By HPA Founder & Managing Director Sumeet Goel
“It’s going to be a bumpy ride.” Or at least that was the headline in a recent Fortune daily newsletter. A couple of days later, Lloyd Blankfein, former Golden Sachs chairman and chief executive, was quoted as saying, there’s a “very, very high risk” of recession, and further, “If I were running a big company, I would be very prepared for it.”
None of this is likely to come as a surprise to any of us. Inflation is high. Markets are uncertain. The Ukrainian invasion has an unclear ending. A correction is normal and almost unavoidable after twelve years of never-before-seen growth – not even curtailed by a global pandemic that for a time shut down the world.
Here are some figures for the data-minded: From the Global Financial Crisis low in March 2009 and the COVID-19 low in March 2020, the S&P was up 600% and 107%, respectively, through 12/31/21. This is a randomly chosen point of comparison, but the fact remains indisputable: In the history of the S&P, the previous greatest 12-year and 21-month rises were 473% and 73%, again respectively.
Add to this inflation levels not witnessed since 1981, the Fed raising rates 50 basis points at one go for the first time since 2000 (with more expected), U.S. government debt running at 130% of GDP, and the list goes on. Regardless of how many telltale signs point to an obvious oncoming recession, the important question is: Is your business prepared?
Many businesses were caught off guard in 2000 and then again in 2008. This indicates the time is now to get ahead of what is likely coming.
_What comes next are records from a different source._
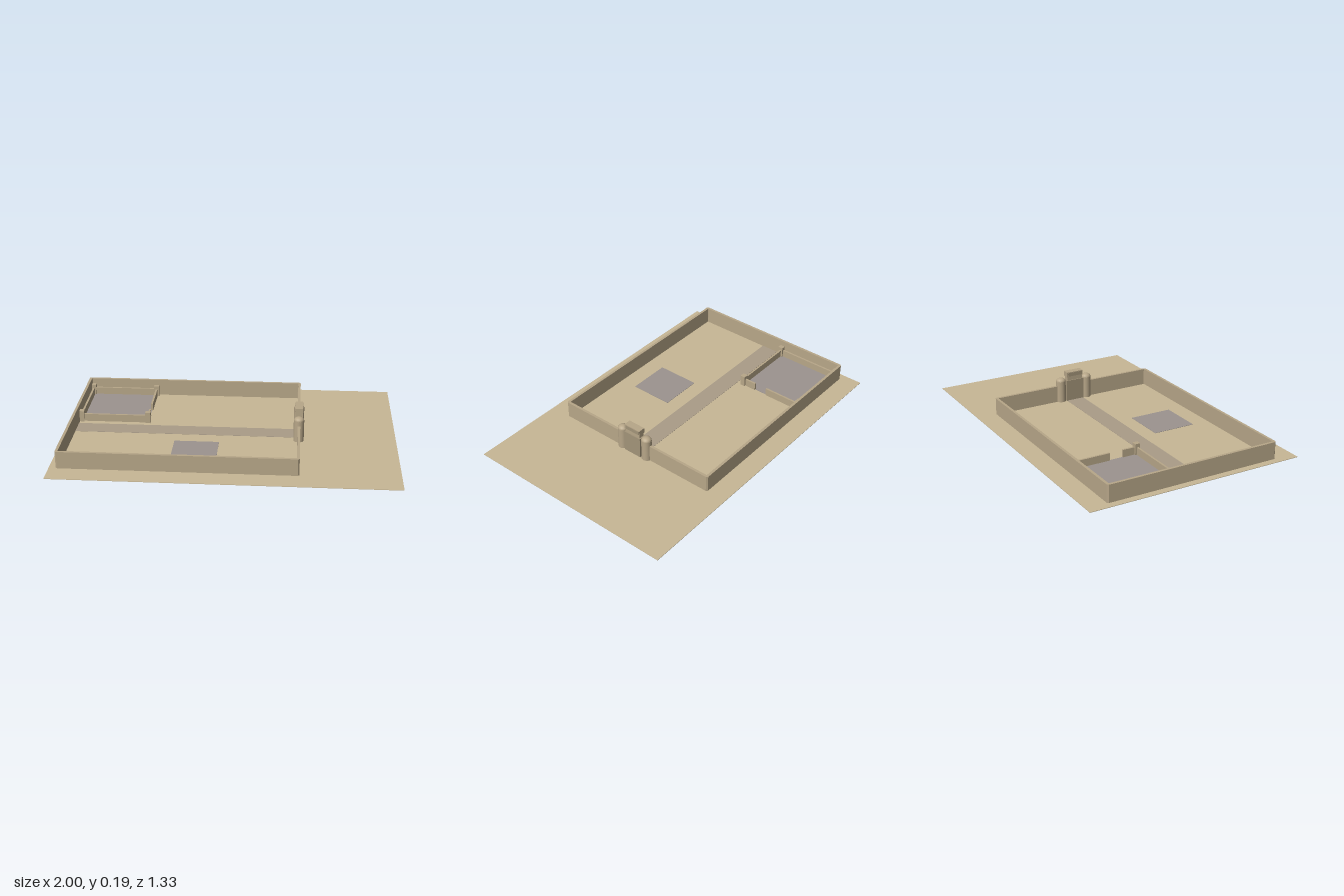
import * as THREE from 'three';

const mat = (color) => new THREE.MeshStandardMaterial({ color });

export function createModel() {
  const model = new THREE.Group();
  const sand = mat(0xc8b896), wall = mat(0xb8a789), path = mat(0xaa9c88);
  const stone = mat(0x9c948f), door = mat(0xa39479);

  function add(name, geometry, material, x, y, z, parent = model) {
    const mesh = new THREE.Mesh(geometry, material);
    mesh.name = name;
    mesh.position.set(x, y, z);
    parent.add(mesh);
    return mesh;
  }
  // box given by its x, y and z ranges
  function box(name, material, [x0, x1], [y0, y1], [z0, z1], parent) {
    return add(name, new THREE.BoxGeometry(x1 - x0, y1 - y0, z1 - z0), material,
      (x0 + x1) / 2, (y0 + y1) / 2, (z0 + z1) / 2, parent);
  }

  // ground, road and paved court
  box('ground', sand, [-1, 1], [0, 0.003], [-0.667, 0.667]);
  box('road', path, [-0.945, 0.412], [0.002, 0.0045], [-0.057, 0.057]);
  box('pavedCourt', stone, [-0.325, -0.057], [0.002, 0.005], [0.15, 0.418]);

  // outer wall: a ring with cut corners
  const outline = (Ctor, x0, x1, z, c) => new Ctor([
    [x0 + c, -z], [x1 - c, -z], [x1, -z + c], [x1, z - c],
    [x1 - c, z], [x0 + c, z], [x0, z - c], [x0, -z + c],
  ].map(([x, y]) => new THREE.Vector2(x, y)));
  const ring = outline(THREE.Shape, -0.96, 0.425, 0.542, 0.009);
  ring.holes.push(outline(THREE.Path, -0.944, 0.409, 0.526, 0.002));
  const ringGeo = new THREE.ExtrudeGeometry(ring, { depth: 0.105, bevelEnabled: false });
  ringGeo.rotateX(-Math.PI / 2);
  add('outerWall', ringGeo, wall, 0, 0.002, 0);

  // gatehouse: door block, lintel and two domed round towers
  const gate = new THREE.Group();
  gate.name = 'gatehouse';
  model.add(gate);
  const gx = 0.417;
  box('gateDoor', door, [gx - 0.024, gx + 0.024], [0.002, 0.138], [-0.06, 0.06], gate);
  box('gateUpper', wall, [gx - 0.018, gx + 0.018], [0.138, 0.162], [-0.052, 0.052], gate);
  box('gateLintel', wall, [gx - 0.022, gx + 0.022], [0.16, 0.192], [-0.056, 0.056], gate);
  box('gatePanel', door, [gx - 0.024, gx + 0.024], [0.165, 0.188], [-0.049, 0.049], gate);
  for (const s of [-1, 1]) {
    add('gateTower', new THREE.CylinderGeometry(0.031, 0.031, 0.134, 20), wall, gx, 0.069, s * 0.09, gate);
    const dome = add('towerDome',
      new THREE.SphereGeometry(0.031, 16, 6, 0, Math.PI * 2, 0, Math.PI / 2), wall, gx, 0.136, s * 0.09, gate);
    dome.scale.y = 0.7;
  }

  // inner enclosure in the back corner, open on its left side
  const yard = new THREE.Group();
  yard.name = 'innerEnclosure';
  model.add(yard);
  const x0 = -0.932, x1 = -0.517, z0 = -0.515, z1 = -0.1, t = 0.006, h = [0.002, 0.05];
  box('yardFloor', stone, [x0, x1], [0.002, 0.005], [z0, z1], yard);
  for (const z of [z0, z1]) box('yardWall', wall, [x0, x1], h, [z - t, z + t], yard);
  box('yardWall', wall, [x0 - t, x0 + t], h, [z0, z1], yard);
  box('yardWall', wall, [x1 - t, x1 + t], h, [z0, -0.273], yard);
  box('yardWall', wall, [x1 - t, x1 + t], h, [-0.19, z1], yard);
  for (const x of [x0, x1]) for (const z of [z0, z1])
    box('yardPost', wall, [x - 0.016, x + 0.016], [0.002, 0.072], [z - 0.016, z + 0.016], yard);

  return model;
}
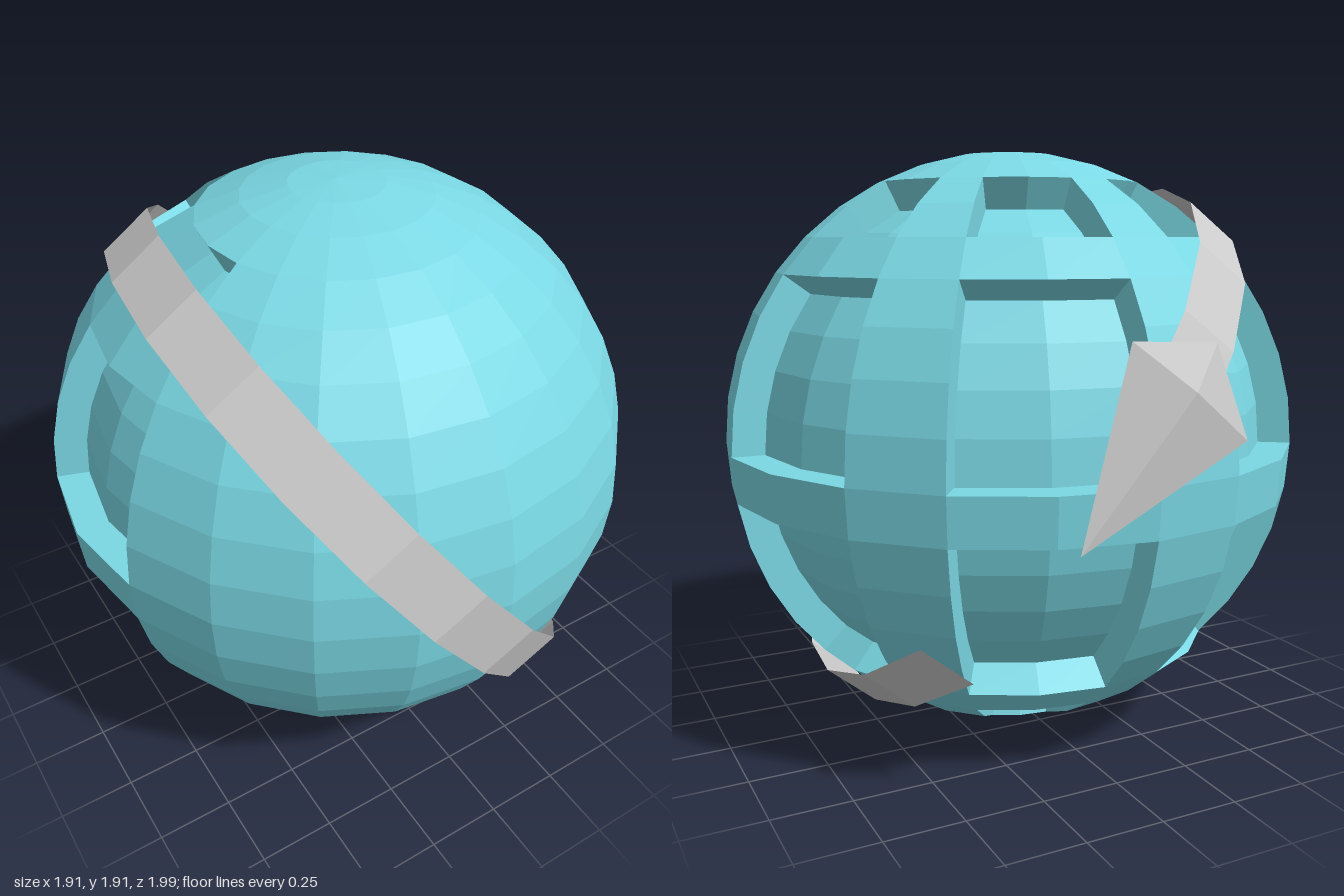
import * as THREE from 'three';

const R = 0.955, R_INNER = 0.85, CENTRE_Y = 0.955;
const DEG = Math.PI / 180;

// Flat-shaded mesh from a list of triangle corners
function facetMesh(name, points, material) {
  const geometry = new THREE.BufferGeometry().setFromPoints(points);
  geometry.computeVertexNormals();
  const mesh = new THREE.Mesh(geometry, material);
  mesh.name = name;
  return mesh;
}

function quad(out, a, b, c, d) {
  out.push(a, b, c, a, c, d);
}

// Point on the globe: i counts 18 degree columns, k counts 9 degree rows
function globePoint(r, i, k) {
  const lon = i * 18 * DEG, lat = k * 9 * DEG;
  return new THREE.Vector3(
    r * Math.cos(lat) * Math.cos(lon), r * Math.sin(lat), -r * Math.cos(lat) * Math.sin(lon));
}

// Sunken windows: four columns by four rows around the back
const windowColumns = [[0, 2], [3, 5], [6, 8], [9, 11]];
const windowRows = [[-8, -6], [-5, -1], [0, 4], [5, 7]];
const within = (spans, v) => spans.some(([from, to]) => v >= from && v < to);
const isSunken = (i, k) => within(windowColumns, (i + 20) % 20) && within(windowRows, k);

function buildGlobe(material) {
  const surface = [], walls = [];
  for (let i = 0; i < 20; i++) {
    for (let k = -10; k < 10; k++) {
      const sunken = isSunken(i, k);
      const corners = [[i, k], [i + 1, k], [i + 1, k + 1], [i, k + 1]];
      const [a, b, c, d] = corners.map(([x, y]) => globePoint(sunken ? R_INNER : R, x, y));
      if (k === -10) surface.push(a, c, d);
      else if (k === 9) surface.push(a, b, c);
      else quad(surface, a, b, c, d);
      if (!sunken) continue;
      // Side walls where the neighbouring cell is raised
      const neighbours = [[i, k - 1], [i + 1, k], [i, k + 1], [i - 1, k]];
      neighbours.forEach(([ni, nk], e) => {
        if (isSunken(ni, nk)) return;
        const p = corners[e], q = corners[(e + 1) % 4];
        quad(walls, globePoint(R, ...p), globePoint(R, ...q),
          globePoint(R_INNER, ...q), globePoint(R_INNER, ...p));
      });
    }
  }
  const globe = new THREE.Group();
  globe.name = 'globe';
  globe.add(facetMesh('globeSurface', surface, material), facetMesh('windowWalls', walls, material));
  return globe;
}

// Tilted ribbon circling the globe
function buildRibbon(material) {
  const forward = new THREE.Vector3(-0.094, -0.074, 0.99).normalize();
  const up = new THREE.Vector3(-0.62, 0.78, 0).normalize();
  const across = new THREE.Vector3().crossVectors(up, forward).normalize();
  const start = -132.6, end = 165.4, step = 17.86;
  const angles = [];
  for (let t = start; t < end; t += step) angles.push(t);
  angles.push(end);
  const edge = (t, side) => new THREE.Vector3()
    .addScaledVector(forward, 0.993 * Math.cos(t * DEG))
    .addScaledVector(up, 0.993 * Math.sin(t * DEG))
    .addScaledVector(across, side * 0.098);
  const points = [];
  for (let n = 0; n < angles.length - 1; n++) {
    const t0 = angles[n], t1 = angles[n + 1];
    quad(points, edge(t0, -1), edge(t0, 1), edge(t1, 1), edge(t1, -1));
  }
  return facetMesh('ribbon', points, material);
}

// Thin faceted arrowhead at the end of the ribbon
function buildArrowhead(material) {
  const top = new THREE.Vector3(0.10, 0.405, -0.945);
  const tip = new THREE.Vector3(0.26, -0.155, -0.965);
  const side = new THREE.Vector3(-0.25, 0.12, -0.995);
  const rear = new THREE.Vector3(-0.178, 0.39, -0.94);
  const ridge = new THREE.Vector3(-0.075, 0.265, -0.998);
  const under = new THREE.Vector3(-0.075, 0.255, -0.95);
  const rim = [top, tip, side, rear];
  const points = [];
  rim.forEach((p, n) => {
    const q = rim[(n + 1) % 4];
    points.push(ridge, p, q, under, q, p);
  });
  return facetMesh('arrowhead', points, material);
}

export function createModel() {
  const teal = new THREE.MeshStandardMaterial({ color: 0x7ad8e4, flatShading: true });
  const grey = new THREE.MeshStandardMaterial({
    color: 0xcccccc, flatShading: true, side: THREE.DoubleSide });
  const body = new THREE.Group();
  body.name = 'globeWithArrow';
  body.position.y = CENTRE_Y;
  body.add(buildGlobe(teal), buildRibbon(grey), buildArrowhead(grey));
  const model = new THREE.Group();
  model.add(body);
  return model;
}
As we recognize our 20th anniversary, HPA has weathered its share of economic ups and downs, and while we realized a record 2021 and year-to-date, we met as a team recently to discuss the likelihood of a recession and the ways it might impact our business. We’ve started to explore what each of us on an individual level and collectively can do to prepare. The lessons in HPA Senior Advisor Alex Nesbitt’s 2020 blog, Managing the Whipsaw: Planning for the Next Normal, ring true today: to succeed, make agility and adaptiveness a way of life, not a coping mechanism.
Raise awareness, not an alarm bell within your organization.
Even if your business is prepared for volatility, our recommendation is that you start thinking about how you can be proactive within your own purview – today. Ask teams and stakeholders: What have we done for customers during volatile times before? How can we get those engines at the ready again? Far from stoking anxiety, educate your business about what may be coming down the pike, and then lead thoughtful conversations about what adjustments, preparations, and selective accelerations you can make in the immediate and near-term. Our blog on Success Factors for “Acrobatic” Strategic Planning can guide you as you anticipate and plan for uncertain times.
In the words of Churchill, “Never let a good crisis go to waste.” And while we aren’t in a recession yet (well, not a recession crisis, at any rate), the returns of preparing now are higher than the costs of potential distraction. As we’ve noted before, leading firms gain share during volatility, and this is a time not to retrench but to accelerate select initiatives while enhancing agility.